Try it> Tally the lines in the entries below where the string "right" occurs. Reply with the total alone.

Input for this task>
• • • • •

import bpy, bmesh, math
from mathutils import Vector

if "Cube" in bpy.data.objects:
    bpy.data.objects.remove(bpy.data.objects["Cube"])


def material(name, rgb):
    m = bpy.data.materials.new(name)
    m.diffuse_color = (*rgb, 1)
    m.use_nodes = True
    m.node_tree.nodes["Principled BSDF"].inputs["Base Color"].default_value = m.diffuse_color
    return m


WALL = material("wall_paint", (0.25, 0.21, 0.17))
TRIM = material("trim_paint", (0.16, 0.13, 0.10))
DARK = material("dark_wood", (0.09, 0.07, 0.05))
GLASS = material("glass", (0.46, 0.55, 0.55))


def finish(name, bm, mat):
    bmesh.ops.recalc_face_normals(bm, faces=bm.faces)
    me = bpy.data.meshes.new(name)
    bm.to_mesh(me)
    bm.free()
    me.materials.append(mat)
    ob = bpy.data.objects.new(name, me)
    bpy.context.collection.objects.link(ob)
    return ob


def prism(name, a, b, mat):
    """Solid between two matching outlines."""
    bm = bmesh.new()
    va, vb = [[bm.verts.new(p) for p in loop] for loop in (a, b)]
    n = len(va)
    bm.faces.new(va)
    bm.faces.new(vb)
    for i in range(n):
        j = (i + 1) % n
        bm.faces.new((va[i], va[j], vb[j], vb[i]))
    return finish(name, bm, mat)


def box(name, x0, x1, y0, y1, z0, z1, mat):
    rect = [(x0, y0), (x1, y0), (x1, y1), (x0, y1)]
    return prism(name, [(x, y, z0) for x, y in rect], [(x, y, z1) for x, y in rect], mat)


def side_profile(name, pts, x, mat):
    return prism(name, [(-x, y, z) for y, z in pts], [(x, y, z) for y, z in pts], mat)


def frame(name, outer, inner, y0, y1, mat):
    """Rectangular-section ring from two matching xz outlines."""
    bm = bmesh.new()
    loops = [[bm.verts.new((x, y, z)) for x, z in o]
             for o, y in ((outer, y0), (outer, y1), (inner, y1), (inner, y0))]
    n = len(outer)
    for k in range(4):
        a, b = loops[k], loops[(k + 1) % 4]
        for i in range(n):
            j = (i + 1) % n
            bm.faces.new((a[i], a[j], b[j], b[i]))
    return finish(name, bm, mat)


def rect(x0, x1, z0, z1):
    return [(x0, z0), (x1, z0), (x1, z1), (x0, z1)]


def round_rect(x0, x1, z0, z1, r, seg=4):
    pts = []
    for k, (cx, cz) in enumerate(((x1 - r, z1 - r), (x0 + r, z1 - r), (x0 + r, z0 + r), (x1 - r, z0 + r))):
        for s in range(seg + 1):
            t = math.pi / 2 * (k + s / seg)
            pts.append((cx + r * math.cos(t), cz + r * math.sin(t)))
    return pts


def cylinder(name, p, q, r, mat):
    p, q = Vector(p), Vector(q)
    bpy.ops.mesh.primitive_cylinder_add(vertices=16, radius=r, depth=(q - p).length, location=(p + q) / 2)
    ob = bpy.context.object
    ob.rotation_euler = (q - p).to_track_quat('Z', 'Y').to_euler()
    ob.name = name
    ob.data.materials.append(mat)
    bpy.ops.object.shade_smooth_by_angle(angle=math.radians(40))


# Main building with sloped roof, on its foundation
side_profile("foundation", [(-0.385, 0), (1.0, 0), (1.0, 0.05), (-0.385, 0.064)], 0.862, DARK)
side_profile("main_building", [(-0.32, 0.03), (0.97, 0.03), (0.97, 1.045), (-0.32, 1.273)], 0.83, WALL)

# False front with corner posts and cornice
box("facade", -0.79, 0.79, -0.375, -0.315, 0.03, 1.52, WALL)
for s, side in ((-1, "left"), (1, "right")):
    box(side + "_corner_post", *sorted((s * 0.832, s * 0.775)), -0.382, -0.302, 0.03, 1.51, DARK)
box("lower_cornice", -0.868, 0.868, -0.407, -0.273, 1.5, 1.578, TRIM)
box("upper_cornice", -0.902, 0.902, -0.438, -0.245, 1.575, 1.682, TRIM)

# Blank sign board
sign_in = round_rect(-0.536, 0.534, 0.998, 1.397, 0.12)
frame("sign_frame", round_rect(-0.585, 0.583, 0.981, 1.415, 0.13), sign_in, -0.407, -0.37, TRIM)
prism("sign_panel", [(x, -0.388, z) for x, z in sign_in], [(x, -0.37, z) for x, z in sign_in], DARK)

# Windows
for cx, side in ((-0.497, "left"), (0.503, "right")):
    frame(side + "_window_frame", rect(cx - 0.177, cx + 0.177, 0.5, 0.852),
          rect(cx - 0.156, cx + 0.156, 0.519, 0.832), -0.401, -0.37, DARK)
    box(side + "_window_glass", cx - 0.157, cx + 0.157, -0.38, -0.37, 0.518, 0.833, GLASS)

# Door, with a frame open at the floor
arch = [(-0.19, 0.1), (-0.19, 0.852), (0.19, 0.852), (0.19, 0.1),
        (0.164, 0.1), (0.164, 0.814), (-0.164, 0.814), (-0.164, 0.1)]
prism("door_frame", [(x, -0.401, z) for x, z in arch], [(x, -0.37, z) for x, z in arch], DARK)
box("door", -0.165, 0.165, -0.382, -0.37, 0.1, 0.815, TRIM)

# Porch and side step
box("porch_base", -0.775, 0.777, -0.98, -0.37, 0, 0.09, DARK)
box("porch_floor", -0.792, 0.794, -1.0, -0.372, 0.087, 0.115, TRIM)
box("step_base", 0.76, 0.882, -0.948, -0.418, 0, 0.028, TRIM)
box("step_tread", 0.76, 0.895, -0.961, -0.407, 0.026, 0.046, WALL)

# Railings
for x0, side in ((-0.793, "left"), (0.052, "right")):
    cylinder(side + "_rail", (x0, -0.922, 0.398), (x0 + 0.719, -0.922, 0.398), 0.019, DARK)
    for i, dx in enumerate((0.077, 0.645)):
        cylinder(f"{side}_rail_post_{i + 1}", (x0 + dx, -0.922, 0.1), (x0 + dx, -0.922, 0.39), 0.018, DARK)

• • • • •

Solution> 3